June is Scoliosis Awareness Month

Scoliosis Awareness Month is an important initiative for Health Professionals, patients and the public to start a conversation about scoliosis.

It’s an opportunity to help people understand what scoliosis is and who it can affect, including how to recognise the warning signs in family or friends.

If we are proactive in screening and early detection, encourage people with scoliosis to seek the right treatment and share their experiences, then we can really make a difference to outcomes.

Scoliosis Awareness Month
Scoliosis Awareness Month

This year’s focus: The Scoliosis Journey

Scoliosis can look different for everyone. For some, the journey begins in childhood. For others, it can be when they notice symptoms or changes as an adult. Both paths are equally real and have their own challenges.

We don’t seem to talk about the ‘human’ side of scoliosis much as a community. Most conversations focus on the clinical aspects – symptoms, cobb angle, and treatment options… but there is so much more at play for scoliosis patients.

This year’s Scoliosis Awareness Month focus reflects the multi-faceted scoliosis journey. By taking a broader view of scoliosis, we can understand the bigger picture and help patients navigate it with a positive mindset.

Get involved during June!

Attend our webinar - 23 June

Register for our special Awareness month webinar on 23 June for patients, families, health professionals and anyone else interested in tips for navigating the scoliosis journey with a positive mindset

Awareness month resources

Health Professionals can download and use these resources during June on your social media or other communications to start a conversation about scoliosis.

Head outside on 25 June!

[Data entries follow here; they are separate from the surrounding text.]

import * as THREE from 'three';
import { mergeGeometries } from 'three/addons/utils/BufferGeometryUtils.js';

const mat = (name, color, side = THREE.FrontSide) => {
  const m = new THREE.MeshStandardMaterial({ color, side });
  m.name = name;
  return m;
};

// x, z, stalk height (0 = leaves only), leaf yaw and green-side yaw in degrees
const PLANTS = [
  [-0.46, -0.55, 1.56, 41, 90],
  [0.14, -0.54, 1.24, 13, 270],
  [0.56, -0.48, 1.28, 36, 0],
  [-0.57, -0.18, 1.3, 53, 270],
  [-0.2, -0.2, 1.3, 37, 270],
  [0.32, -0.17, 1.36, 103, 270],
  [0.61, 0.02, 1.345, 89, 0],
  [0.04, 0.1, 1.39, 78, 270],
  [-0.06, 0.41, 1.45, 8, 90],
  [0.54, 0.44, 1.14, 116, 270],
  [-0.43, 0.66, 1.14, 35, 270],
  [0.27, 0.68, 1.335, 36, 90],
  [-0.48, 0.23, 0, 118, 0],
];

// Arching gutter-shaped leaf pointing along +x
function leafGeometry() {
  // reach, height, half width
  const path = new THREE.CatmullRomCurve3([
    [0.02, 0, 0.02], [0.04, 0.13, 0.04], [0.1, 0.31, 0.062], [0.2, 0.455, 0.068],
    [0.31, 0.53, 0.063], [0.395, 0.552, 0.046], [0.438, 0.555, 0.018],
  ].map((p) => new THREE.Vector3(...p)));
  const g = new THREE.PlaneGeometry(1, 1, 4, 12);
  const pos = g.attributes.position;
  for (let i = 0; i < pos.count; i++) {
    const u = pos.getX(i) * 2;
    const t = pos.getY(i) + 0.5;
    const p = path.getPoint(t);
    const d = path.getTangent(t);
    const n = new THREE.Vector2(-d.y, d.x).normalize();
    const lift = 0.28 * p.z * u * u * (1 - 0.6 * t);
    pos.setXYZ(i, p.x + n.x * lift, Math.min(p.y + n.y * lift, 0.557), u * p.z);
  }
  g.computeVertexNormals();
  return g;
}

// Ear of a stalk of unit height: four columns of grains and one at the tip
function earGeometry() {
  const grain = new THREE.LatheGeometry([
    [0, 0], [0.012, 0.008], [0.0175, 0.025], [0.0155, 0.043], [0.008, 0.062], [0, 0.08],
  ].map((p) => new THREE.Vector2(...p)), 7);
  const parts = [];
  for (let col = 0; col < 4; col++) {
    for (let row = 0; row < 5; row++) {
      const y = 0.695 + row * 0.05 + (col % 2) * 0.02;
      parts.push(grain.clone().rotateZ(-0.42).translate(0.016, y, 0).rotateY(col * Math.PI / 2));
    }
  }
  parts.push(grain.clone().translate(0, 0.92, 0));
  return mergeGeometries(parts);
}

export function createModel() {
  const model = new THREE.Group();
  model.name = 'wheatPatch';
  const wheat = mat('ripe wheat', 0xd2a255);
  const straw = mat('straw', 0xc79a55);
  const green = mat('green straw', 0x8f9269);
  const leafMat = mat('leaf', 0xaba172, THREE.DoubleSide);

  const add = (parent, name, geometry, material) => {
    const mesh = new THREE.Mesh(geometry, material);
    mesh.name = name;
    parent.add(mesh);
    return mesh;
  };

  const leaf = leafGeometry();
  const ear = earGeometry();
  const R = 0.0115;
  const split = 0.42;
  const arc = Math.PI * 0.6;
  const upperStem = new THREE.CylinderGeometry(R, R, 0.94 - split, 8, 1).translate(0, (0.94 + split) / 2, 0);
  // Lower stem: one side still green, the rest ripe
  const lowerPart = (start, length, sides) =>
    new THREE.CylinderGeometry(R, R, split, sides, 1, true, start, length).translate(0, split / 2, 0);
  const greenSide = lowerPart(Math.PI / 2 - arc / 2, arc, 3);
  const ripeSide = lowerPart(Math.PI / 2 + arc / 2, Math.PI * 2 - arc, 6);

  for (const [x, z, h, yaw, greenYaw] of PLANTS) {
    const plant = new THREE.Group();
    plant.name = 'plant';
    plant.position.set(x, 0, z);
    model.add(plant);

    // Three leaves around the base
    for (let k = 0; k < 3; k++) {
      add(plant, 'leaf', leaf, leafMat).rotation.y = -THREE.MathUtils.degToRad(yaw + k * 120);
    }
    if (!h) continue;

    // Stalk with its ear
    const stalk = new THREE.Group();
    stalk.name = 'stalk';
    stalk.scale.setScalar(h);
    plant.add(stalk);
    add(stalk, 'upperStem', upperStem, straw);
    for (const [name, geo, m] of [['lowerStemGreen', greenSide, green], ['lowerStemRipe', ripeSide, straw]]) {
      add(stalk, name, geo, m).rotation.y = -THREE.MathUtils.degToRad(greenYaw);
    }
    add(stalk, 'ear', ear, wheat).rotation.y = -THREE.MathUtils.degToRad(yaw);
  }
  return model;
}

For International Scoliosis Awareness Day, go outside on Saturday 25 June. Share your outdoor activity with us by email or on social media using hashtags: #ScoliosisAwareness #ScoliosisAwarenessMonth

Get your scoliosis hat!

Raise awareness for scoliosis by wearing this comfortable ScoliCare hat. With an adjustable velcro back and embroidered slogan “Got your Back” across the front, you’ll be raising awareness in style.

Nora Lee’s story

Nora Lee was diagnosed with scoliosis at age 13 years.

In this video, Nora Lee explains how she felt when diagnosed and how, through maintaining a positive mindset, she has come through her treatment journey a stronger person.

Nora Lee's story
Nora Lee's story

Robyn’s story

Robyn was diagnosed with scoliosis at age 56.

In this video, Robyn describes the experience of being diagnosed later in life and how her treatment journey has enhanced her quality of life.

Robyn's story
Robyn's story

Some things to think about over June:

  • While many people think of adolescents when they think of scoliosis, adults can be affected too.
  • An estimated 36%* of adults over 60 years are affected by scoliosis (*McAviney et al, 2020).
  • Modern approaches to conservative care such as 3D custom bracing mean children, teens, and adults can get the treatment they need, when they need it.
  • Emotions can play a major role for patients during diagnosis and treatment.
  • Appreciating the complexity and emotional challenges helps foster a greater understanding.
  • Scoliosis care and treatment is accessible and available.
  • 3D custom bracing and specific rehabilitation approaches provide proven options.
  • Scoliosis clinicians treat the patient as a whole, not just a spine, aligning treatment with patient needs and goals.
  • A focused approach to self-care including healthy choices and exercise can help patients thrive during treatment.
  • It’s important to pursue interests and activities for enjoyment.
  • Maintaining a positive mindset.
  • Scoliosis diagnosis and treatment can affect parents, family members, and friends as well.
  • Strong trusting relationships promote understanding and support for patients.
  • Responding to the social and emotional needs of patients is critical, listening and allowing people to express what they’re going through is key.
  • Hearing personal stories can help others recognize signs of scoliosis.
  • Sharing of experiences shows patients that they are not defined by their scoliosis.
  • Through increased understanding, health professionals, families, and schools can take the lead in supporting patients and help normalize the journey.